Unfortunately, time marches on, neighbours’ move, different priorities mean you are drawn in different directions, and so sadly there was no street party to mark this Royal Wedding. 

However, never despair – Rosie is here!  With warm thoughts of how I spent those Royal occasions in the 70’s and 80’s I decided we should organise a Royal Breakfast, where we could munch and drink our way through this memorable event.

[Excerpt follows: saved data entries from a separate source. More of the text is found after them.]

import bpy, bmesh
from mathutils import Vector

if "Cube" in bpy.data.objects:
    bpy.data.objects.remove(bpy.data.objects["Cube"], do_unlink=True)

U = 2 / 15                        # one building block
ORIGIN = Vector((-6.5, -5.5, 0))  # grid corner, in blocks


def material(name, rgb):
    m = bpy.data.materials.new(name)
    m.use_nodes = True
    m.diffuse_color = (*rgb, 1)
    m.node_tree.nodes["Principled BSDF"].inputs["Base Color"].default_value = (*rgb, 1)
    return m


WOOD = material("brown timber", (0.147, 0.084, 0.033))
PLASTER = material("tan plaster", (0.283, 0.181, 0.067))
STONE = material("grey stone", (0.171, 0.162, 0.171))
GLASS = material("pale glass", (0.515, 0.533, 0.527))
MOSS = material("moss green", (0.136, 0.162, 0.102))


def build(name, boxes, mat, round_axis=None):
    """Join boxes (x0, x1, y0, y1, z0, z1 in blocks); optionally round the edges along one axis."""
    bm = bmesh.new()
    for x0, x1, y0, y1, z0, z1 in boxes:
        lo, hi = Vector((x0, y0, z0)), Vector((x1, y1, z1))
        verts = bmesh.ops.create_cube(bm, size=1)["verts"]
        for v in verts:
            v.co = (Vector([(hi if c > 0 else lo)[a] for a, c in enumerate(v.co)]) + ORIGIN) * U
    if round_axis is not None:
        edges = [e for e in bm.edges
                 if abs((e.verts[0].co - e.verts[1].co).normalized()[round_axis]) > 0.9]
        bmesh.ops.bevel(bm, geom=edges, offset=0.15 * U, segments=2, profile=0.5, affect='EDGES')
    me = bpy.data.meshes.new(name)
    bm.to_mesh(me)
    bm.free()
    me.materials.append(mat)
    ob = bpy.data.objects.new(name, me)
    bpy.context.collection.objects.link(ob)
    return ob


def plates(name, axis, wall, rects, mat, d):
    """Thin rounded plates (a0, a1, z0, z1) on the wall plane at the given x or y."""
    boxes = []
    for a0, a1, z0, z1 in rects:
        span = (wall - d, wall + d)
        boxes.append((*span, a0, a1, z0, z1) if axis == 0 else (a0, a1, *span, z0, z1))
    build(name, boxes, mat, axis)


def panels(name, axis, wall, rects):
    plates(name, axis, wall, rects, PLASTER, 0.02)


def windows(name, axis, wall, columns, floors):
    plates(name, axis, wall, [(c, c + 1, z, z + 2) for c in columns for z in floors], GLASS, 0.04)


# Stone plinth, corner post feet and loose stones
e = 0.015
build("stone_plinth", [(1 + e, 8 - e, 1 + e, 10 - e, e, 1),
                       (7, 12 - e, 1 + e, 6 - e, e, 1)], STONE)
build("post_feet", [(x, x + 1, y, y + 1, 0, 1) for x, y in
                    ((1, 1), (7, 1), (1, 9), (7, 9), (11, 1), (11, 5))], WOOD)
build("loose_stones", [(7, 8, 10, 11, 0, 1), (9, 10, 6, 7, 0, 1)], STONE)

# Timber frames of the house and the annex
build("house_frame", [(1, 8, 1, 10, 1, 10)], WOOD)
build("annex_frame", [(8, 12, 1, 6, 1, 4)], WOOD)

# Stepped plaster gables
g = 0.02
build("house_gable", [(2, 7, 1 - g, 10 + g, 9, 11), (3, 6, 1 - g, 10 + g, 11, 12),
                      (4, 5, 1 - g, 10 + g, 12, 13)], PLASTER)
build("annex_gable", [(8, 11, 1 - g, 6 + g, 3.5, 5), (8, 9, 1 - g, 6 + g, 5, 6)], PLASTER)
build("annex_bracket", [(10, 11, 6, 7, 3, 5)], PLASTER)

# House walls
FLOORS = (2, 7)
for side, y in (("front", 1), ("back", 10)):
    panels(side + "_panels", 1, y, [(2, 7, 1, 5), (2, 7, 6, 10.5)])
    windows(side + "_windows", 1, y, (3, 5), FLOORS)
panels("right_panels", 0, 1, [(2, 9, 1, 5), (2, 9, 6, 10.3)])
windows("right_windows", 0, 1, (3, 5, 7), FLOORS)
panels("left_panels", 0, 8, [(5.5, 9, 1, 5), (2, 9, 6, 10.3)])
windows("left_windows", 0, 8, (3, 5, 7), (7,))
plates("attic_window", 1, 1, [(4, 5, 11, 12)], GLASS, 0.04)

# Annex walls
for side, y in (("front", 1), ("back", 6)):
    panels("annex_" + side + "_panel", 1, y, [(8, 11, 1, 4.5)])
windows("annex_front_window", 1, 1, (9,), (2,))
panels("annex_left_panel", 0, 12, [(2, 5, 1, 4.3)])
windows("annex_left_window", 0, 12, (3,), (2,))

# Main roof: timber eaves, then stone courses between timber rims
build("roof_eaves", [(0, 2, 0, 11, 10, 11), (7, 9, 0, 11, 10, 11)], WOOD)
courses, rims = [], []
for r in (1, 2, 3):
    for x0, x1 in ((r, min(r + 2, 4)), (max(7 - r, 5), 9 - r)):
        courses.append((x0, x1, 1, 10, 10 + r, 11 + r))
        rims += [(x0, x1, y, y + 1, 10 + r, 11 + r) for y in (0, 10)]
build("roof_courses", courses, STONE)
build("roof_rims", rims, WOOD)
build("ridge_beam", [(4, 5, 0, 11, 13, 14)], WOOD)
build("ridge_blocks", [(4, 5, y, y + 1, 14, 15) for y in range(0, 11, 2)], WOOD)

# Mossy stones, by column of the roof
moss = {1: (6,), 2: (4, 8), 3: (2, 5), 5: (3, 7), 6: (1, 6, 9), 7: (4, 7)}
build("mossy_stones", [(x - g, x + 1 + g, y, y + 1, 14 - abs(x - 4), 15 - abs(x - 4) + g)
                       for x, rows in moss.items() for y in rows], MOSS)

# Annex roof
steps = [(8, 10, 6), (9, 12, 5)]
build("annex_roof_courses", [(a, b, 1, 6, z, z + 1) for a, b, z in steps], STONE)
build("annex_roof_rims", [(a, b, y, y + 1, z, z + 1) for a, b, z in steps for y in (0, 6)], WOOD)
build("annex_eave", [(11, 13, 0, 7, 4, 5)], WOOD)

We mustered a Moriarty and Simmonds coat of arms, agreed the wording for the invites, and sent them out.  It was to be primarily a ladies event.  After all, no-one enjoys a wedding more than the girls.  So, with tissues at the ready we prepared for the big day.  The table groaned with an array of breads, pastries and “breakfasty” things.  The fridge was packed with the stuff that makes you “hic” very easily, and we even managed to decorate the garden with bunting and Union flags.  It was all very patriotic. 

Our guests arrived in time to see Boris Johnson bumble along the pavement to the Abbey, to see David and Victoria glide gracefully into their pew, and to view the Bride’s mother in all her Middle-England glory lay claim to the biggest prize in wedding one-up-manship – and become mother-in-law to a future King.

We ran out of tissues midway through the morning, a few of us stood as the National Anthem was played, and the few male guests in the house ogled at the second national treasure of the day … the Maid of Honour, and what a Maid she was.

I was quietly triumphant, the Bride was dressed and styled exactly as I’d predicted.  Those of you who have taken time to listen to Rosie “telling it as it is” on Able Radio will know of my predictions; and to those of you who have not – then shame … My viewing figures are dependent on your support!

But I digress – back to the wedding.  I was quite surprised at how patriotic some of my guest really were, and even more surprised that some, who – let’s just say don’t regard the institution of marriage too highly, were moved to tears by the sight of the event.

After the last drop of fizz had been drunk, the last crumb cleaned from the table, and the last guest had left, my mind wandered back to my special day.  Maybe my “Prince” is a little less svelte, and a little thinner on top than he was all those years ago; and my wedding dress wouldn’t flatter my figure as it did way back then, but what does it matter.  At the end of the day, it’s all about happiness.

My wonderful husband Stephen & very happy Rosie on our wedding day.

I hope for William and Kate the memory of their special day does linger long after the confetti has gone.  I hope they are strengthened by the trials, tribulations, good times and bad of their life, even if it is a life less than ordinary.

Whether a Prince or a Pauper, the pathways of life need careful navigation.  For them, as much as for the future of our most British of institutions – the monarchy, it would take a hard, perhaps a heartless person, not to wish them the best of good luck in their future.

And as we packed away the bunting I was just glad that everyone who came to our Royal Breakfast enjoyed themselves, and will be able to look back and remember where they were the day “Wills and Kate” got married.